Using the records below, output the stretch that opens with the line containing "list of point" and closes with the line containing "on a lofted", exactly and including both lines, with nothing more.

Stored items —
◆ ◆ ◆ ◆ ◆ ◆ ◆

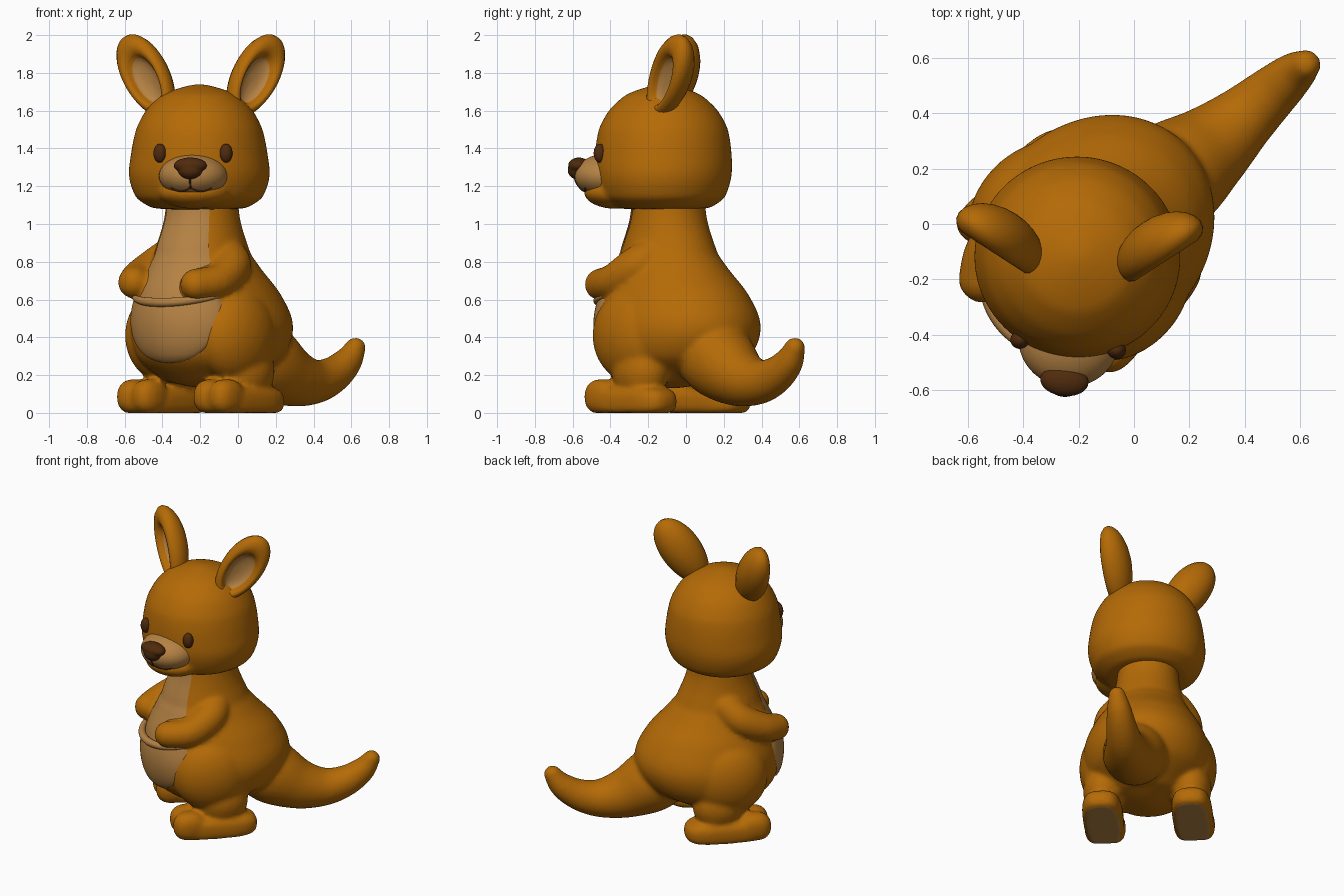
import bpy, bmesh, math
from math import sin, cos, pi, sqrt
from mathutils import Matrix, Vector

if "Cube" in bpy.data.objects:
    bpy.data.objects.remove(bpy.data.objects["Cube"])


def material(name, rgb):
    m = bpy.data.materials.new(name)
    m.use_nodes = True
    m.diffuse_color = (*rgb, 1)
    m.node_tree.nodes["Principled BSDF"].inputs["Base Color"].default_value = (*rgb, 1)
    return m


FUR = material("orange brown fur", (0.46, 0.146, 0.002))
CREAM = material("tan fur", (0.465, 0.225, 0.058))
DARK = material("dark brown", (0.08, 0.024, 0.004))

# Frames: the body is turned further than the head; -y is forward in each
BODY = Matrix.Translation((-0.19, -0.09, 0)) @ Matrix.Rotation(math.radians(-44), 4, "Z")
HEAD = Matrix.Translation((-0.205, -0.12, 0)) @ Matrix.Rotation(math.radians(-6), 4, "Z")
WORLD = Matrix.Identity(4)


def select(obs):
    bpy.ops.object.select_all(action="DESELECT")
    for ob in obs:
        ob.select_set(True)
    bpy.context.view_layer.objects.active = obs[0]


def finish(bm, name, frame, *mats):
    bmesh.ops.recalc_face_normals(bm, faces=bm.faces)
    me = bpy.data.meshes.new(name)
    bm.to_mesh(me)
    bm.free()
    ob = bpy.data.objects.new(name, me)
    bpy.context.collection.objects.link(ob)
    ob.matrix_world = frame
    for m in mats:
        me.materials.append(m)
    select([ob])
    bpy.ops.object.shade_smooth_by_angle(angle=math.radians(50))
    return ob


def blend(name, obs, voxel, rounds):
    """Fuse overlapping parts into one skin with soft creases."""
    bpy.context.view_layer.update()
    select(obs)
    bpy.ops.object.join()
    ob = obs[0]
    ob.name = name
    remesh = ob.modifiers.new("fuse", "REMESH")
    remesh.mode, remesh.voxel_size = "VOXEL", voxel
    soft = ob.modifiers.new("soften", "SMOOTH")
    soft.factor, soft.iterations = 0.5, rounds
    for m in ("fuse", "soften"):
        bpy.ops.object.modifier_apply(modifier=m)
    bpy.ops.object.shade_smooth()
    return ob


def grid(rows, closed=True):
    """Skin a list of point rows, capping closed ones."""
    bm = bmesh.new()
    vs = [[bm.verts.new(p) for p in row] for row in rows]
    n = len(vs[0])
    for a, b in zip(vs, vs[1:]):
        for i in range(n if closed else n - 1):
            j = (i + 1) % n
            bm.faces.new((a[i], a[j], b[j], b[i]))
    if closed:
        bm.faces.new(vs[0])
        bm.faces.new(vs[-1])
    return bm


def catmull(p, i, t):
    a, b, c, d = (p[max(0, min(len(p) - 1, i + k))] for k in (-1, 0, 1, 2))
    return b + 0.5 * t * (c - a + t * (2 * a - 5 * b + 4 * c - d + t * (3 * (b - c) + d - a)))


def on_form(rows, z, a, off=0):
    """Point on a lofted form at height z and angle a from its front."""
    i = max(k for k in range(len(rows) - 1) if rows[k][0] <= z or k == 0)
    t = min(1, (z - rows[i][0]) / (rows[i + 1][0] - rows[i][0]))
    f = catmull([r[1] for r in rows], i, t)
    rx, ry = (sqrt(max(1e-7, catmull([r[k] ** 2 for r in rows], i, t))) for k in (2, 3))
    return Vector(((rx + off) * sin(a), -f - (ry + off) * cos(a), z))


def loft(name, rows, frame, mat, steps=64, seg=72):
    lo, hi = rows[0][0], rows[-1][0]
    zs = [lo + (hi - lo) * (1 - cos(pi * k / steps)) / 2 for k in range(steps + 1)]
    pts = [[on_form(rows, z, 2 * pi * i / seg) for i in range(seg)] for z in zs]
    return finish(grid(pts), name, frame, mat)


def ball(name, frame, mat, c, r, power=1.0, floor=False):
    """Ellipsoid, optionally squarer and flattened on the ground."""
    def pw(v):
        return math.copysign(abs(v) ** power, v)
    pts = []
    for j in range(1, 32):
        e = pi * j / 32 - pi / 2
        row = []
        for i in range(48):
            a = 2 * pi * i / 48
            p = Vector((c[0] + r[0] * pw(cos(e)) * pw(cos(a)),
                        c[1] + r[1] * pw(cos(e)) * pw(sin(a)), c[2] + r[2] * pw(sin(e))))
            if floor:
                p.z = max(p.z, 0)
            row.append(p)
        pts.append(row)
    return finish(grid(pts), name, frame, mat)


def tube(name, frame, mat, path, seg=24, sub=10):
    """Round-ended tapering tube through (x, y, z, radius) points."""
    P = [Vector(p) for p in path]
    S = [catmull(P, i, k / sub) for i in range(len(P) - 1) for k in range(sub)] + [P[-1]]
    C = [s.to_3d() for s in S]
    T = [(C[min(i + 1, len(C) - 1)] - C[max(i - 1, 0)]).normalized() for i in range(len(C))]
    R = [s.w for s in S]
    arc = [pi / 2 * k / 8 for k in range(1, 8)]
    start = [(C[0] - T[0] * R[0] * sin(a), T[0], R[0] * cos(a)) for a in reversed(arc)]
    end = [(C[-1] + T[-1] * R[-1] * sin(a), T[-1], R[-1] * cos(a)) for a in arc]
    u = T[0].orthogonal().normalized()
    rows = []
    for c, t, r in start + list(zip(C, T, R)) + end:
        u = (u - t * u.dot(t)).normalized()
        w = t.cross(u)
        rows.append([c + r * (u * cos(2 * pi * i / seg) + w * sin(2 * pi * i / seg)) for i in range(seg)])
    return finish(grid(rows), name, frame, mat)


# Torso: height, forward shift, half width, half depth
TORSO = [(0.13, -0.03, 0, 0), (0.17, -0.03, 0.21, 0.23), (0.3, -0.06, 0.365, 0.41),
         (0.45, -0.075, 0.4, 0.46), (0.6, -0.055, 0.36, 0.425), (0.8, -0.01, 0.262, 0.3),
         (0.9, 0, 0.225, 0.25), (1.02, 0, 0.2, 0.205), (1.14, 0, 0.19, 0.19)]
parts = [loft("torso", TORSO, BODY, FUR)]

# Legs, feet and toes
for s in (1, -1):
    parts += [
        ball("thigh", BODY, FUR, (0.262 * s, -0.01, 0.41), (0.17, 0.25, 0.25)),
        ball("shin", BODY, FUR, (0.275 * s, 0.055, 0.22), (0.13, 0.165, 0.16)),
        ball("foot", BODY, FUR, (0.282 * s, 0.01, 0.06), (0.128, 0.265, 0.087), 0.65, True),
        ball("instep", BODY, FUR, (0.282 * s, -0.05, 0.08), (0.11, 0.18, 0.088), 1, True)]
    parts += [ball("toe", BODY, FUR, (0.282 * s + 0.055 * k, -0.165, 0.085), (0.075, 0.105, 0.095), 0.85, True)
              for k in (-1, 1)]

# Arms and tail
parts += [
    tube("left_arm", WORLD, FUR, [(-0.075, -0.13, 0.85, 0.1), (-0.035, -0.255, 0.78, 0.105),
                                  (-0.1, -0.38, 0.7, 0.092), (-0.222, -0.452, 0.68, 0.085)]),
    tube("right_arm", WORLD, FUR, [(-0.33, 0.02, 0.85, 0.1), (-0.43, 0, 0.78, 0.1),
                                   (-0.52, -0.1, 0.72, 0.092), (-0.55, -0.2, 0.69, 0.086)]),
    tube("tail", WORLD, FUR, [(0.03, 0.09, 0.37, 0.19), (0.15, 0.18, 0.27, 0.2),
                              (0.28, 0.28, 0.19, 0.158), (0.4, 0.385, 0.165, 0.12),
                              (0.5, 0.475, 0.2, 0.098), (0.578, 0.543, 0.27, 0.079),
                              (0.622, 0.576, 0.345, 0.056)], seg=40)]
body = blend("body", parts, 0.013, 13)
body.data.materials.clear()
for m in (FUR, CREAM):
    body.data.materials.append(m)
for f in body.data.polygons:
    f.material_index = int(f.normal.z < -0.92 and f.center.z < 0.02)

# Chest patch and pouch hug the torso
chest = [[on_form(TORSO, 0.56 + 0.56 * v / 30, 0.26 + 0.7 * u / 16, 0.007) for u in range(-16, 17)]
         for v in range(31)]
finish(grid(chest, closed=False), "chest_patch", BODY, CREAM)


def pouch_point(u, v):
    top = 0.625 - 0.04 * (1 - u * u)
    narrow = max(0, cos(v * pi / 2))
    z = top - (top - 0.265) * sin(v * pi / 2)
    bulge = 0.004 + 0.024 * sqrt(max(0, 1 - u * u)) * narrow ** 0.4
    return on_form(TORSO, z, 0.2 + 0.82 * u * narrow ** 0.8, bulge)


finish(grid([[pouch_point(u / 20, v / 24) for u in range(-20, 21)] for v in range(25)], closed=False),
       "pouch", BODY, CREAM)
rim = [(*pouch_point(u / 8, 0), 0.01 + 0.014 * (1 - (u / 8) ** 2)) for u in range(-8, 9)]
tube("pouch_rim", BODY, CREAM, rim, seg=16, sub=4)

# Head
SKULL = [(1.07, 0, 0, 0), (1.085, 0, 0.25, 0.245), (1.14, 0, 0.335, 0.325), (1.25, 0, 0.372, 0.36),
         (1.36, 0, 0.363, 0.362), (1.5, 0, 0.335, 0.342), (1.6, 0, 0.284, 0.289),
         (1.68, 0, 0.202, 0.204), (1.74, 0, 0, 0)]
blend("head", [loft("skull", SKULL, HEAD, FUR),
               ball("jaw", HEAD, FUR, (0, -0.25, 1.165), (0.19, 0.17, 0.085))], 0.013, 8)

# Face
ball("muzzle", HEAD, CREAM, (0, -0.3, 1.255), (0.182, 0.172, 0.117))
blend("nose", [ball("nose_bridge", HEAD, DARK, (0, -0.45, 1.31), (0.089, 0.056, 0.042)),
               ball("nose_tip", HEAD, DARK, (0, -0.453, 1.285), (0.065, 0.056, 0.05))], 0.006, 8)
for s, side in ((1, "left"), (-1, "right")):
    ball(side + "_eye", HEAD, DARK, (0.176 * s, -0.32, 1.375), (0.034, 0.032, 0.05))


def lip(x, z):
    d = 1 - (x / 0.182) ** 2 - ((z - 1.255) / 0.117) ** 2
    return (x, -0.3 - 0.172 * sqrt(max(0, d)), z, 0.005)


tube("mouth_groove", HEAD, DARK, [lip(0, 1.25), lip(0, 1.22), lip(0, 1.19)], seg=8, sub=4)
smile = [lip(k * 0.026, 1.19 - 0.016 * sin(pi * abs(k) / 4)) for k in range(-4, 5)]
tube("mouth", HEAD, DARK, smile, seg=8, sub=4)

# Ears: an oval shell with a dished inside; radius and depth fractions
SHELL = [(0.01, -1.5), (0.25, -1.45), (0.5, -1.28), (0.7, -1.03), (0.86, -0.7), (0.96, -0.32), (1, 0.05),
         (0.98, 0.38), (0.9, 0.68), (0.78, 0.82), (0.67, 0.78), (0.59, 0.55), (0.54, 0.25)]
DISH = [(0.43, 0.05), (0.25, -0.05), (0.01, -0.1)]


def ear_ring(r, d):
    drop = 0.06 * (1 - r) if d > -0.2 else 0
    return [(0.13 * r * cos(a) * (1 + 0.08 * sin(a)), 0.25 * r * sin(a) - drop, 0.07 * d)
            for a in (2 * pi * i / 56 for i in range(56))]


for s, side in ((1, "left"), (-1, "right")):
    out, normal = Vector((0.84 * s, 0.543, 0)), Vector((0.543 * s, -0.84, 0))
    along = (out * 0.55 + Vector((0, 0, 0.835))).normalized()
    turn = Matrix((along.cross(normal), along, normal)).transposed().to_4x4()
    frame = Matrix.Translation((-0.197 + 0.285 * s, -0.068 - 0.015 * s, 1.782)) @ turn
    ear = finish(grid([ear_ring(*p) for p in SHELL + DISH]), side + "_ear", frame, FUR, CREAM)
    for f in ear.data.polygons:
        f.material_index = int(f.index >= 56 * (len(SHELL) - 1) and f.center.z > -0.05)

◆ ◆ ◆ ◆ ◆ ◆ ◆

Solution below —
    """Skin a list of point rows, capping closed ones."""
    bm = bmesh.new()
    vs = [[bm.verts.new(p) for p in row] for row in rows]
    n = len(vs[0])
    for a, b in zip(vs, vs[1:]):
        for i in range(n if closed else n - 1):
            j = (i + 1) % n
            bm.faces.new((a[i], a[j], b[j], b[i]))
    if closed:
        bm.faces.new(vs[0])
        bm.faces.new(vs[-1])
    return bm


def catmull(p, i, t):
    a, b, c, d = (p[max(0, min(len(p) - 1, i + k))] for k in (-1, 0, 1, 2))
    return b + 0.5 * t * (c - a + t * (2 * a - 5 * b + 4 * c - d + t * (3 * (b - c) + d - a)))


def on_form(rows, z, a, off=0):
    """Point on a lofted form at height z and angle a from its front."""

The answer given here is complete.